» **PROBLEM STATEMENT**: Restate the records that follow word for word. Omit the images.

── RECORDS TO PROCESS

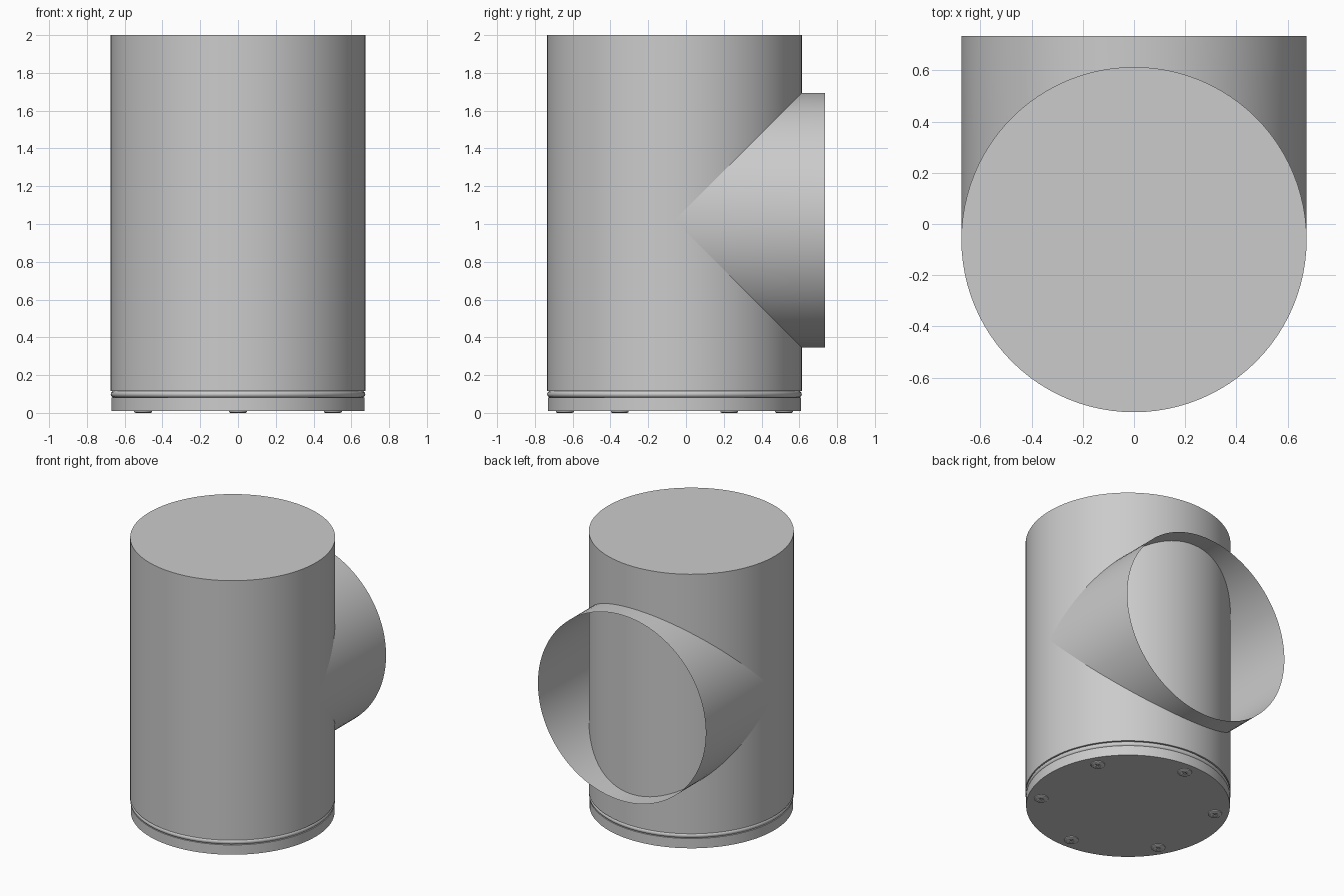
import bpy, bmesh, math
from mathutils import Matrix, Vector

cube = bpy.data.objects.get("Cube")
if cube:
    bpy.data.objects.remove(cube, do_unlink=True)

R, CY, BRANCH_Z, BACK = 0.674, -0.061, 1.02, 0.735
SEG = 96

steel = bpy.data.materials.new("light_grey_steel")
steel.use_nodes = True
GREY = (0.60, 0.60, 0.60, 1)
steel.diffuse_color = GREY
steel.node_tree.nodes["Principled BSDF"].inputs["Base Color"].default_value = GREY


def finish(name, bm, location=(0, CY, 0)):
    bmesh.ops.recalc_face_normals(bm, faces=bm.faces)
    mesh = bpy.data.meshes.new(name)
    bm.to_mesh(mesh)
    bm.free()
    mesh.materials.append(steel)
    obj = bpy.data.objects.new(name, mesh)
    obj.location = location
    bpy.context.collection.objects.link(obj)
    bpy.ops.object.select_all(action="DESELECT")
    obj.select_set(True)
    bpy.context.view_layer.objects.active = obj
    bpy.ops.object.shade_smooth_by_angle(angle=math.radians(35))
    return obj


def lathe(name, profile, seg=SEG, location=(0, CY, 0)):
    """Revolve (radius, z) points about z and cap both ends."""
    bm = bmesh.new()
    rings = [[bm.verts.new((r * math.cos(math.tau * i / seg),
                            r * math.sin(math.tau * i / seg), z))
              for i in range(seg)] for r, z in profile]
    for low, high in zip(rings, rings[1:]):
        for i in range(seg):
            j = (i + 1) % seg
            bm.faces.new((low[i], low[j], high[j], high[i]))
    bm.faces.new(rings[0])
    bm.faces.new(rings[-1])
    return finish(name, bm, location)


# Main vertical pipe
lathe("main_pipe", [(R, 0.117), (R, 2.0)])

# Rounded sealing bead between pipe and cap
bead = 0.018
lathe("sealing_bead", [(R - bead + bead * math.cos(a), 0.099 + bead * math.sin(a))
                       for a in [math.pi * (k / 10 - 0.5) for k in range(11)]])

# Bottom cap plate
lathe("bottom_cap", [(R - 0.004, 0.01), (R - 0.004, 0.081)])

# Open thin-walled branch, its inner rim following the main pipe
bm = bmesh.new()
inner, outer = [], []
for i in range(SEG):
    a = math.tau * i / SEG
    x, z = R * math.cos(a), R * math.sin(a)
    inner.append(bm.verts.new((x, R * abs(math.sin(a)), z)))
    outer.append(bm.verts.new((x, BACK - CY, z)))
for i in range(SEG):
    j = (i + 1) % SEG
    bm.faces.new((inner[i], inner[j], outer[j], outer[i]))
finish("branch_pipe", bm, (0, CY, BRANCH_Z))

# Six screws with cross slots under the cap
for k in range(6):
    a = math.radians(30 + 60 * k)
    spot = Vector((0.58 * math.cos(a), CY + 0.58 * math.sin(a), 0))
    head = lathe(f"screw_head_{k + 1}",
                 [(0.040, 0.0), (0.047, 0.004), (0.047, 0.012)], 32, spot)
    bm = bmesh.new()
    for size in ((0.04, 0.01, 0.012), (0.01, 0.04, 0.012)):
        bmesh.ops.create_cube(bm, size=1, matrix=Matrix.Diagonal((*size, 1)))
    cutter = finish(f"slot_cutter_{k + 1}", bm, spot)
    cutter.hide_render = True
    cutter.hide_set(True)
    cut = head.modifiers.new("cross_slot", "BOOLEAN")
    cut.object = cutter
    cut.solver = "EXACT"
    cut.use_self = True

────

» **EXERCISE SOLUTION**:
import bpy, bmesh, math
from mathutils import Matrix, Vector

cube = bpy.data.objects.get("Cube")
if cube:
    bpy.data.objects.remove(cube, do_unlink=True)

R, CY, BRANCH_Z, BACK = 0.674, -0.061, 1.02, 0.735
SEG = 96

steel = bpy.data.materials.new("light_grey_steel")
steel.use_nodes = True
GREY = (0.60, 0.60, 0.60, 1)
steel.diffuse_color = GREY
steel.node_tree.nodes["Principled BSDF"].inputs["Base Color"].default_value = GREY


def finish(name, bm, location=(0, CY, 0)):
    bmesh.ops.recalc_face_normals(bm, faces=bm.faces)
    mesh = bpy.data.meshes.new(name)
    bm.to_mesh(mesh)
    bm.free()
    mesh.materials.append(steel)
    obj = bpy.data.objects.new(name, mesh)
    obj.location = location
    bpy.context.collection.objects.link(obj)
    bpy.ops.object.select_all(action="DESELECT")
    obj.select_set(True)
    bpy.context.view_layer.objects.active = obj
    bpy.ops.object.shade_smooth_by_angle(angle=math.radians(35))
    return obj


def lathe(name, profile, seg=SEG, location=(0, CY, 0)):
    """Revolve (radius, z) points about z and cap both ends."""
    bm = bmesh.new()
    rings = [[bm.verts.new((r * math.cos(math.tau * i / seg),
                            r * math.sin(math.tau * i / seg), z))
              for i in range(seg)] for r, z in profile]
    for low, high in zip(rings, rings[1:]):
        for i in range(seg):
            j = (i + 1) % seg
            bm.faces.new((low[i], low[j], high[j], high[i]))
    bm.faces.new(rings[0])
    bm.faces.new(rings[-1])
    return finish(name, bm, location)


# Main vertical pipe
lathe("main_pipe", [(R, 0.117), (R, 2.0)])

# Rounded sealing bead between pipe and cap
bead = 0.018
lathe("sealing_bead", [(R - bead + bead * math.cos(a), 0.099 + bead * math.sin(a))
                       for a in [math.pi * (k / 10 - 0.5) for k in range(11)]])

# Bottom cap plate
lathe("bottom_cap", [(R - 0.004, 0.01), (R - 0.004, 0.081)])

# Open thin-walled branch, its inner rim following the main pipe
bm = bmesh.new()
inner, outer = [], []
for i in range(SEG):
    a = math.tau * i / SEG
    x, z = R * math.cos(a), R * math.sin(a)
    inner.append(bm.verts.new((x, R * abs(math.sin(a)), z)))
    outer.append(bm.verts.new((x, BACK - CY, z)))
for i in range(SEG):
    j = (i + 1) % SEG
    bm.faces.new((inner[i], inner[j], outer[j], outer[i]))
finish("branch_pipe", bm, (0, CY, BRANCH_Z))

# Six screws with cross slots under the cap
for k in range(6):
    a = math.radians(30 + 60 * k)
    spot = Vector((0.58 * math.cos(a), CY + 0.58 * math.sin(a), 0))
    head = lathe(f"screw_head_{k + 1}",
                 [(0.040, 0.0), (0.047, 0.004), (0.047, 0.012)], 32, spot)
    bm = bmesh.new()
    for size in ((0.04, 0.01, 0.012), (0.01, 0.04, 0.012)):
        bmesh.ops.create_cube(bm, size=1, matrix=Matrix.Diagonal((*size, 1)))
    cutter = finish(f"slot_cutter_{k + 1}", bm, spot)
    cutter.hide_render = True
    cutter.hide_set(True)
    cut = head.modifiers.new("cross_slot", "BOOLEAN")
    cut.object = cutter
    cut.solver = "EXACT"
    cut.use_self = True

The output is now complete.